Inspection

Before you build the first PCB, spend five minutes looking it over. E-tested PCBs will nearly always be good. If a PCB is untested then you absolutely must inspect the board, or risk a broken or shorted trace under a chip that you'll never be able to find.

Here are three common problems. Eliminate these and save hours and days of debugging headaches.

Shorts

250px

Under etching leaves extra copper that connects traces together.

Avoid this by:

  • Use larger traces and increase the distance between them
  • Check your board house production limits, avoid working with the smallest traces and spacing

Broken traces

Pcb-trace-break.jpg

Over etching removes too much copper and breaks traces.

Avoid this by:

  • Use larger traces
  • Check your board house production limits, avoid working with the smallest traces

We need a picture of this, can you help?

Image source: Greeeg CC BY-SA

Misaligned vias

Pcb-via-misaligned.jpg

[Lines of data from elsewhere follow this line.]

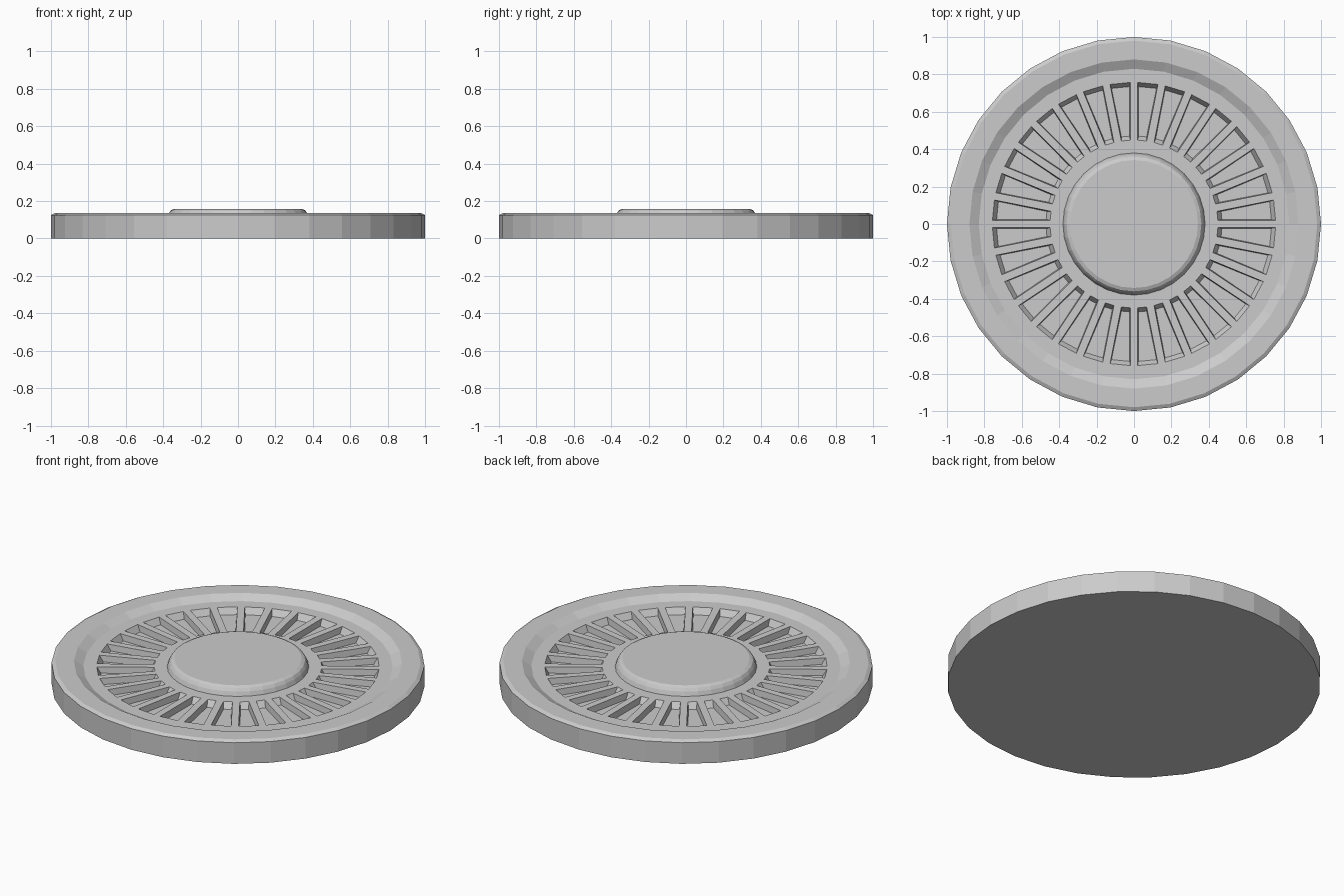
import bpy, bmesh
from math import sin, cos, pi
from mathutils import Vector

if "Cube" in bpy.data.objects:
    bpy.data.objects.remove(bpy.data.objects["Cube"])

N = 32  # sides of the disc, and number of slots


def ring(bm, r, z):
    return [bm.verts.new((r * sin(2 * pi * i / N), r * cos(2 * pi * i / N), z))
            for i in range(N)]


def lathe(bm, profile):
    """Revolve (r, z) points, cap both ends; returns the bands of faces."""
    rings = [ring(bm, r, z) for r, z in profile]
    bands = []
    for a, b in zip(rings, rings[1:]):
        bands.append([bm.faces.new((a[i], a[(i + 1) % N], b[(i + 1) % N], b[i]))
                      for i in range(N)])
    bm.faces.new(rings[0])
    bm.faces.new(rings[-1])
    bmesh.ops.recalc_face_normals(bm, faces=bm.faces)
    return bands


# Disc with chamfered rim, sunken face and raised hub, from bottom to hub top
bm = bmesh.new()
profile = [(1.0, 0.0), (1.0, 0.125), (0.98, 0.136), (0.88, 0.136), (0.83, 0.11),
           (0.779, 0.11), (0.43, 0.11), (0.38, 0.11), (0.371, 0.134),
           (0.36, 0.15), (0.342, 0.158)]
bands = lathe(bm, profile)

# Slots: one per sector of the sunken face, leaving parallel ribs between
slots = bands[5]
bmesh.ops.inset_individual(bm, faces=slots, thickness=0.02, use_even_offset=True)
bmesh.ops.inset_individual(bm, faces=slots, thickness=0.004, use_even_offset=True)
for f in slots:
    for v in f.verts:
        flat = Vector((v.co.x, v.co.y, 0))
        inward = -0.018 if flat.length > 0.6 else 0.018
        v.co += flat.normalized() * inward
        v.co.z -= 0.036  # slot floor, with sloped end walls

mesh = bpy.data.meshes.new("slotted_disc")
bm.to_mesh(mesh)
bm.free()
disc = bpy.data.objects.new("slotted_disc", mesh)
bpy.context.collection.objects.link(disc)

The hole that connects two layers is drilled outside the via. This might break the connection between layers, or connect a trace to another nearby trace. In this picture the via is misaligned, but didn't break the nearby trace because of adequate clearance.

Avoid this by:

  • Using larger vias and larger annular rings (the copper pad around the via hole)
  • Check your board house production limits, avoid working at the smallest sizes
  • Increase any ground plane isolation so slightly miss-drilled holes don't short the trace to ground

We need a picture of this, can you help?

Conclusion

Good luck with your PCBs. Don’t forget to share your latest creations in the project log forum and through the contact form.